------ PROVIDED ENTRIES ------
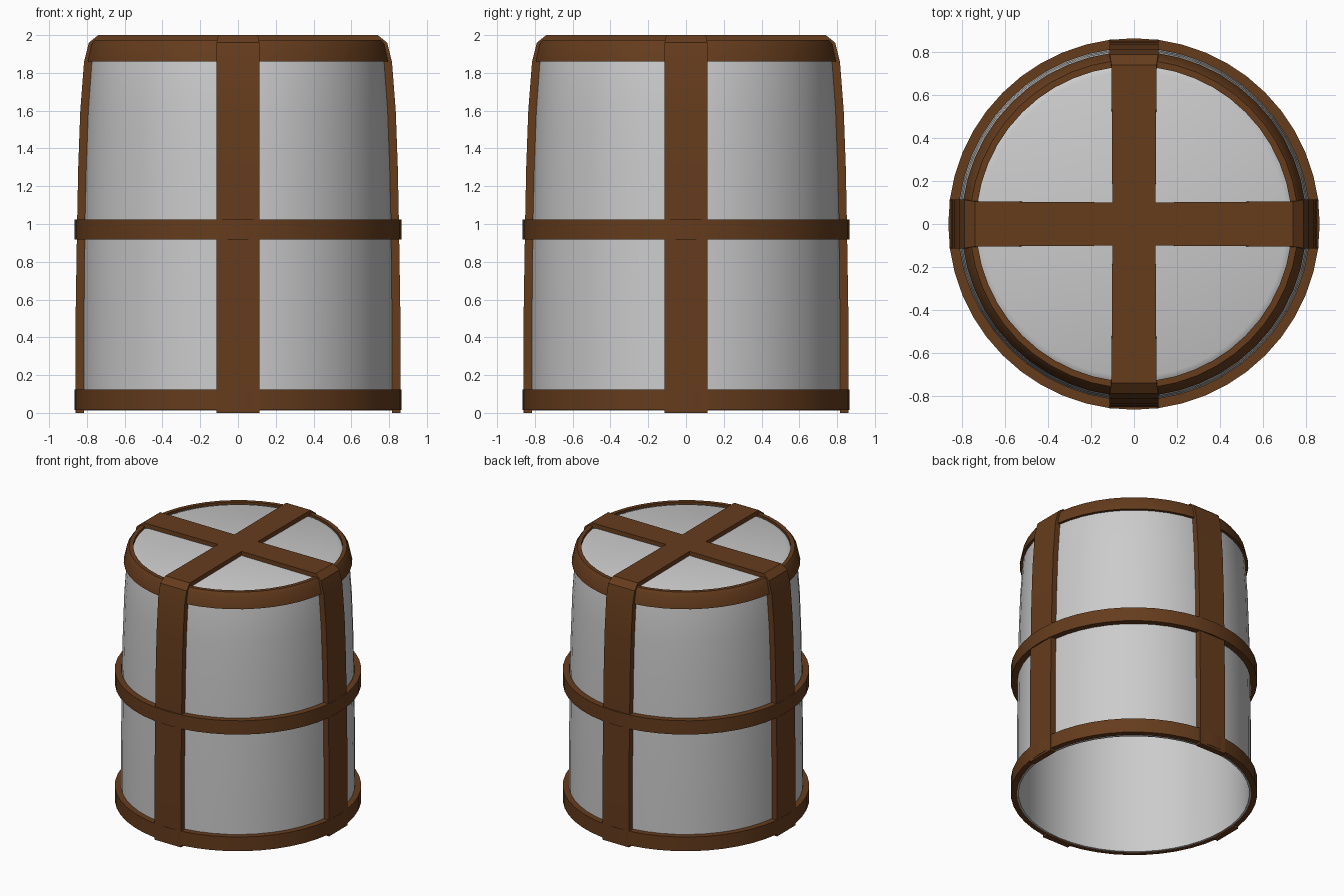
import bpy, bmesh, math

if "Cube" in bpy.data.objects:
    bpy.data.objects.remove(bpy.data.objects["Cube"])

SIDES = 48

brown = bpy.data.materials.new("brown")
brown.diffuse_color = (0.13, 0.045, 0.012, 1)
brown.use_nodes = True
brown.node_tree.nodes["Principled BSDF"].inputs["Base Color"].default_value = brown.diffuse_color


def finish(name, bm, mat=None, angle=30):
    bmesh.ops.remove_doubles(bm, verts=bm.verts, dist=1e-5)
    bmesh.ops.recalc_face_normals(bm, faces=bm.faces)
    me = bpy.data.meshes.new(name)
    bm.to_mesh(me)
    bm.free()
    ob = bpy.data.objects.new(name, me)
    bpy.context.collection.objects.link(ob)
    if mat:
        me.materials.append(mat)
    bpy.ops.object.select_all(action='DESELECT')
    bpy.context.view_layer.objects.active = ob
    ob.select_set(True)
    bpy.ops.object.shade_smooth_by_angle(angle=math.radians(angle))
    return ob


def lathe(name, profile, mat=None, angle=30):
    """Spin a closed (radius, z) profile around z."""
    bm = bmesh.new()
    vs = [bm.verts.new((r, 0, z)) for r, z in profile]
    edges = [bm.edges.new((vs[i], vs[(i + 1) % len(vs)])) for i in range(len(vs))
             if profile[i][0] + profile[(i + 1) % len(vs)][0] > 0]
    bmesh.ops.spin(bm, geom=vs + edges, cent=(0, 0, 0), axis=(0, 0, 1),
                   angle=math.tau, steps=SIDES, use_duplicate=False)
    return finish(name, bm, mat, angle)


def strap(name, turn):
    """Ribbon running up one side, over the top and down the other."""
    outer = [(0.86, 0), (0.86, 0.5), (0.852, 1.0), (0.846, 1.3), (0.835, 1.6),
             (0.815, 1.86), (0.79, 1.96), (0.74, 2.0), (0, 2.0)]
    inner = [(0.815, 0), (0.815, 0.5), (0.81, 1.0), (0.803, 1.3), (0.792, 1.6),
             (0.773, 1.86), (0.757, 1.92), (0.72, 1.96), (0, 1.96)]
    bm = bmesh.new()
    rows = []
    path = [(o, i, 1) for o, i in zip(outer, inner)]
    path += [(o, i, -1) for o, i, _ in path[-2::-1]]
    for o, i, s in path:
        w = 0.113 if o[0] > 0.78 else 0.105 if o[0] > 0 else 0.1
        row = [(s * p[0], y, p[1]) for p, y in ((o, -w), (o, w), (i, w), (i, -w))]
        rows.append([bm.verts.new(c) for c in row])
    for a, b in zip(rows, rows[1:]):
        for k in range(4):
            n = (k + 1) % 4
            bm.faces.new((a[k], a[n], b[n], b[k]))
    bm.faces.new(rows[0])
    bm.faces.new(rows[-1])
    ob = finish(name, bm, brown)
    ob.rotation_euler.z = turn
    return ob


# Hollow drum, open at the bottom
lathe("drum_shell", [
    (0.822, 0.012), (0.822, 0.5), (0.816, 1.0), (0.81, 1.3), (0.80, 1.6),
    (0.782, 1.86), (0.77, 1.92), (0.75, 1.95), (0.71, 1.966), (0, 1.968),
    (0, 1.955), (0.70, 1.953), (0.738, 1.938), (0.757, 1.91), (0.77, 1.86),
    (0.788, 1.6), (0.798, 1.3), (0.804, 1.0), (0.81, 0.5), (0.81, 0.012)], angle=40)

# Horizontal hoops
for name, z0, z1 in (("bottom_hoop", 0.015, 0.125), ("middle_hoop", 0.918, 1.025)):
    lathe(name, [(0.865, z0), (0.865, z1), (0.82, z1), (0.82, z0)], brown)

# Tapered hoop around the top edge
lathe("top_hoop", [(0.803, 1.86), (0.783, 1.95), (0.765, 1.975), (0.735, 1.975),
                   (0.735, 1.955), (0.765, 1.93), (0.778, 1.86)], brown)

# Crossed straps
strap("strap_side_to_side", 0)
strap("strap_front_to_back", math.pi / 2)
------
* [WORK TO BE COMPLETED]: Please retype the records above exactly, leaving every image out.

* [FINAL ANSWER]:
import bpy, bmesh, math

if "Cube" in bpy.data.objects:
    bpy.data.objects.remove(bpy.data.objects["Cube"])

SIDES = 48

brown = bpy.data.materials.new("brown")
brown.diffuse_color = (0.13, 0.045, 0.012, 1)
brown.use_nodes = True
brown.node_tree.nodes["Principled BSDF"].inputs["Base Color"].default_value = brown.diffuse_color


def finish(name, bm, mat=None, angle=30):
    bmesh.ops.remove_doubles(bm, verts=bm.verts, dist=1e-5)
    bmesh.ops.recalc_face_normals(bm, faces=bm.faces)
    me = bpy.data.meshes.new(name)
    bm.to_mesh(me)
    bm.free()
    ob = bpy.data.objects.new(name, me)
    bpy.context.collection.objects.link(ob)
    if mat:
        me.materials.append(mat)
    bpy.ops.object.select_all(action='DESELECT')
    bpy.context.view_layer.objects.active = ob
    ob.select_set(True)
    bpy.ops.object.shade_smooth_by_angle(angle=math.radians(angle))
    return ob


def lathe(name, profile, mat=None, angle=30):
    """Spin a closed (radius, z) profile around z."""
    bm = bmesh.new()
    vs = [bm.verts.new((r, 0, z)) for r, z in profile]
    edges = [bm.edges.new((vs[i], vs[(i + 1) % len(vs)])) for i in range(len(vs))
             if profile[i][0] + profile[(i + 1) % len(vs)][0] > 0]
    bmesh.ops.spin(bm, geom=vs + edges, cent=(0, 0, 0), axis=(0, 0, 1),
                   angle=math.tau, steps=SIDES, use_duplicate=False)
    return finish(name, bm, mat, angle)


def strap(name, turn):
    """Ribbon running up one side, over the top and down the other."""
    outer = [(0.86, 0), (0.86, 0.5), (0.852, 1.0), (0.846, 1.3), (0.835, 1.6),
             (0.815, 1.86), (0.79, 1.96), (0.74, 2.0), (0, 2.0)]
    inner = [(0.815, 0), (0.815, 0.5), (0.81, 1.0), (0.803, 1.3), (0.792, 1.6),
             (0.773, 1.86), (0.757, 1.92), (0.72, 1.96), (0, 1.96)]
    bm = bmesh.new()
    rows = []
    path = [(o, i, 1) for o, i in zip(outer, inner)]
    path += [(o, i, -1) for o, i, _ in path[-2::-1]]
    for o, i, s in path:
        w = 0.113 if o[0] > 0.78 else 0.105 if o[0] > 0 else 0.1
        row = [(s * p[0], y, p[1]) for p, y in ((o, -w), (o, w), (i, w), (i, -w))]
        rows.append([bm.verts.new(c) for c in row])
    for a, b in zip(rows, rows[1:]):
        for k in range(4):
            n = (k + 1) % 4
            bm.faces.new((a[k], a[n], b[n], b[k]))
    bm.faces.new(rows[0])
    bm.faces.new(rows[-1])
    ob = finish(name, bm, brown)
    ob.rotation_euler.z = turn
    return ob


# Hollow drum, open at the bottom
lathe("drum_shell", [
    (0.822, 0.012), (0.822, 0.5), (0.816, 1.0), (0.81, 1.3), (0.80, 1.6),
    (0.782, 1.86), (0.77, 1.92), (0.75, 1.95), (0.71, 1.966), (0, 1.968),
    (0, 1.955), (0.70, 1.953), (0.738, 1.938), (0.757, 1.91), (0.77, 1.86),
    (0.788, 1.6), (0.798, 1.3), (0.804, 1.0), (0.81, 0.5), (0.81, 0.012)], angle=40)

# Horizontal hoops
for name, z0, z1 in (("bottom_hoop", 0.015, 0.125), ("middle_hoop", 0.918, 1.025)):
    lathe(name, [(0.865, z0), (0.865, z1), (0.82, z1), (0.82, z0)], brown)

# Tapered hoop around the top edge
lathe("top_hoop", [(0.803, 1.86), (0.783, 1.95), (0.765, 1.975), (0.735, 1.975),
                   (0.735, 1.955), (0.765, 1.93), (0.778, 1.86)], brown)

# Crossed straps
strap("strap_side_to_side", 0)
strap("strap_front_to_back", math.pi / 2)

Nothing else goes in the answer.